/---
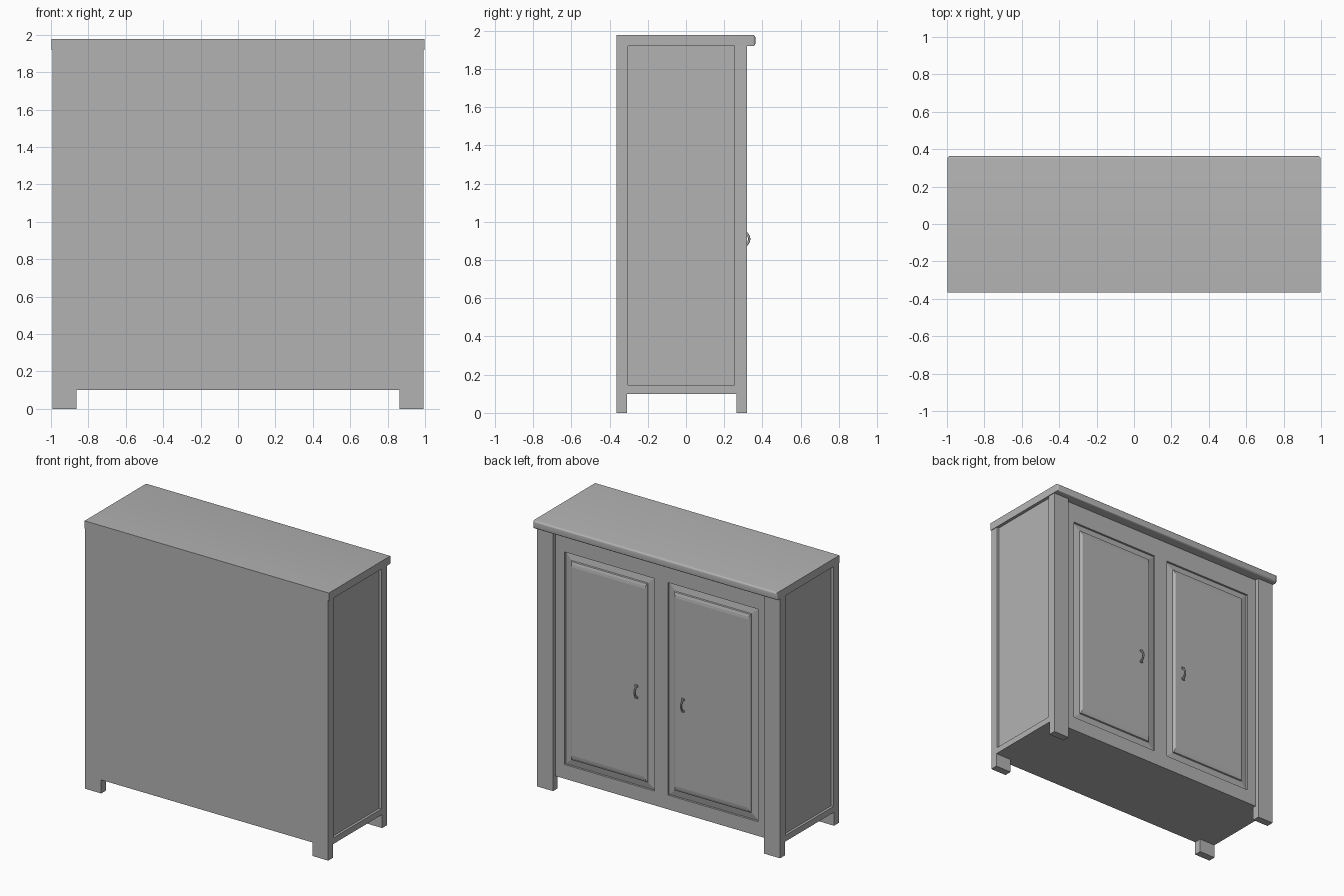
import bpy, bmesh, math
from mathutils import Vector

cube = bpy.data.objects.get("Cube")
if cube:
    bpy.data.objects.remove(cube, do_unlink=True)

GREY = (0.45, 0.45, 0.45, 1)
mat = bpy.data.materials.new("plain grey")
mat.use_nodes = True
mat.diffuse_color = GREY
mat.node_tree.nodes["Principled BSDF"].inputs["Base Color"].default_value = GREY


def finish(bm, name):
    bmesh.ops.recalc_face_normals(bm, faces=bm.faces)
    mesh = bpy.data.meshes.new(name)
    bm.to_mesh(mesh)
    bm.free()
    mesh.materials.append(mat)
    obj = bpy.data.objects.new(name, mesh)
    bpy.context.collection.objects.link(obj)
    return obj


def box_mesh(x, y, z):
    bm = bmesh.new()
    bmesh.ops.create_cube(bm, size=1)
    for v in bm.verts:
        v.co = Vector([lo + (c + 0.5) * (hi - lo) for c, (lo, hi) in zip(v.co, (x, y, z))])
    return bm


def box(name, x, y, z):
    return finish(box_mesh(x, y, z), name)


def mirrored(side, x):
    return tuple(sorted((side * x[0], side * x[1])))


def smooth(obj):
    bpy.ops.object.select_all(action="DESELECT")
    obj.select_set(True)
    bpy.context.view_layer.objects.active = obj
    bpy.ops.object.shade_smooth_by_angle(angle=math.radians(40))


BACK, FRONT = -0.365, 0.32      # plain side and post faces
FLOOR, TOP = 0.10, 1.92         # carcass underside and top
W = 0.993
FACE, RECESS = 0.29, 0.275      # door frame plane and recess behind it
DOOR_X, DOOR_Z = (0.055, 0.79), (0.205, 1.775)

# Carcass and flat plain panel
box("carcass", (-0.975, 0.975), (BACK + 0.01, RECESS), (FLOOR, TOP))
box("plain_panel", (-W, W), (BACK, BACK + 0.02), (FLOOR, 1.96))

# Worktop with rounded edge on the door side and the ends
bm = box_mesh((-0.998, 0.998), (BACK, 0.363), (TOP, 1.978))
edges = [e for e in bm.edges if max(v.co.y for v in e.verts) > 0
         or abs(e.verts[0].co.y - e.verts[1].co.y) > 0.1]
edges = [e for e in edges if not (abs(e.verts[0].co.y - e.verts[1].co.y) > 0.1)]
bmesh.ops.bevel(bm, geom=edges, offset=0.014, segments=4, profile=0.5, affect="EDGES")
smooth(finish(bm, "worktop"))


def raised_panel(name, side):
    """Door panel built as nested rings rising towards the centre."""
    bm = bmesh.new()
    rings = []
    steps = ((0, 0, RECESS), (0.055, 0.05, 0.285), (0.058, 0.053, 0.295),
             (0.064, 0.07, 0.301), (0.072, 0.09, 0.304))
    for dx, dz, y in steps:
        x0, x1 = DOOR_X[0] + dx, DOOR_X[1] - dx
        z0, z1 = DOOR_Z[0] + dz, DOOR_Z[1] - dz
        rings.append([bm.verts.new((side * x, y, z))
                      for x, z in ((x0, z0), (x1, z0), (x1, z1), (x0, z1))])
    for a, b in zip(rings, rings[1:]):
        for i in range(4):
            j = (i + 1) % 4
            bm.faces.new((a[i], a[j], b[j], b[i]))
    bm.faces.new(rings[0])
    bm.faces.new(rings[-1])
    return finish(bm, name)


def bow_handle(name, x, z):
    """Curved pull swept along an arc, with a small foot at each end."""
    curve = bpy.data.curves.new(name, "CURVE")
    curve.dimensions = "3D"
    curve.bevel_depth = 0.006
    curve.bevel_resolution = 2
    curve.use_fill_caps = True
    n = 12
    spline = curve.splines.new("POLY")
    spline.points.add(n)
    for i, p in enumerate(spline.points):
        t = i / n
        p.co = (x, 0.304 + 0.027 * math.sin(math.pi * t), z + 0.09 * (t - 0.5), 1)
    curve.materials.append(mat)
    obj = bpy.data.objects.new(name, curve)
    bpy.context.collection.objects.link(obj)
    for end, dz in (("upper", 0.043), ("lower", -0.043)):
        box(f"{name}_{end}_foot", (x - 0.011, x + 0.011), (0.30, 0.312),
            (z + dz - 0.008, z + dz + 0.008))


for side, word in ((1, "left"), (-1, "right")):
    # Corner posts, running down into the feet
    box(f"{word}_door_post", mirrored(side, (0.863, W)), (0.265, FRONT), (0, TOP))
    box(f"{word}_rear_foot", mirrored(side, (0.863, W)), (BACK, -0.31), (0, FLOOR))
    # Side frame around the recessed side panel
    box(f"{word}_side_rear_stile", mirrored(side, (0.95, W)), (BACK, -0.303), (FLOOR, TOP))
    box(f"{word}_side_front_stile", mirrored(side, (0.95, W)), (0.255, FRONT - 0.01), (FLOOR, TOP))
    box(f"{word}_side_bottom_rail", mirrored(side, (0.95, W)), (BACK, 0.27), (FLOOR, 0.145))
    # Door, its outer stile and its pull
    box(f"{word}_outer_stile", mirrored(side, (DOOR_X[1], 0.87)), (0.26, FACE), (FLOOR, TOP))
    raised_panel(f"{word}_door_panel", side)
    bow_handle(f"{word}_handle", side * 0.19, 0.91)

# Face frame between the doors, above and below
box("centre_stile", (-DOOR_X[0], DOOR_X[0]), (0.26, FACE), DOOR_Z)
box("upper_rail", (-DOOR_X[1], DOOR_X[1]), (0.26, FACE), (DOOR_Z[1], TOP))
box("lower_rail", (-DOOR_X[1], DOOR_X[1]), (0.26, FACE), (FLOOR, DOOR_Z[0]))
\---
*TASK GOAL*:
List every line above containing the word "append".

*SOLUTION BELOW*:
    mesh.materials.append(mat)
        rings.append([bm.verts.new((side * x, y, z))
    curve.materials.append(mat)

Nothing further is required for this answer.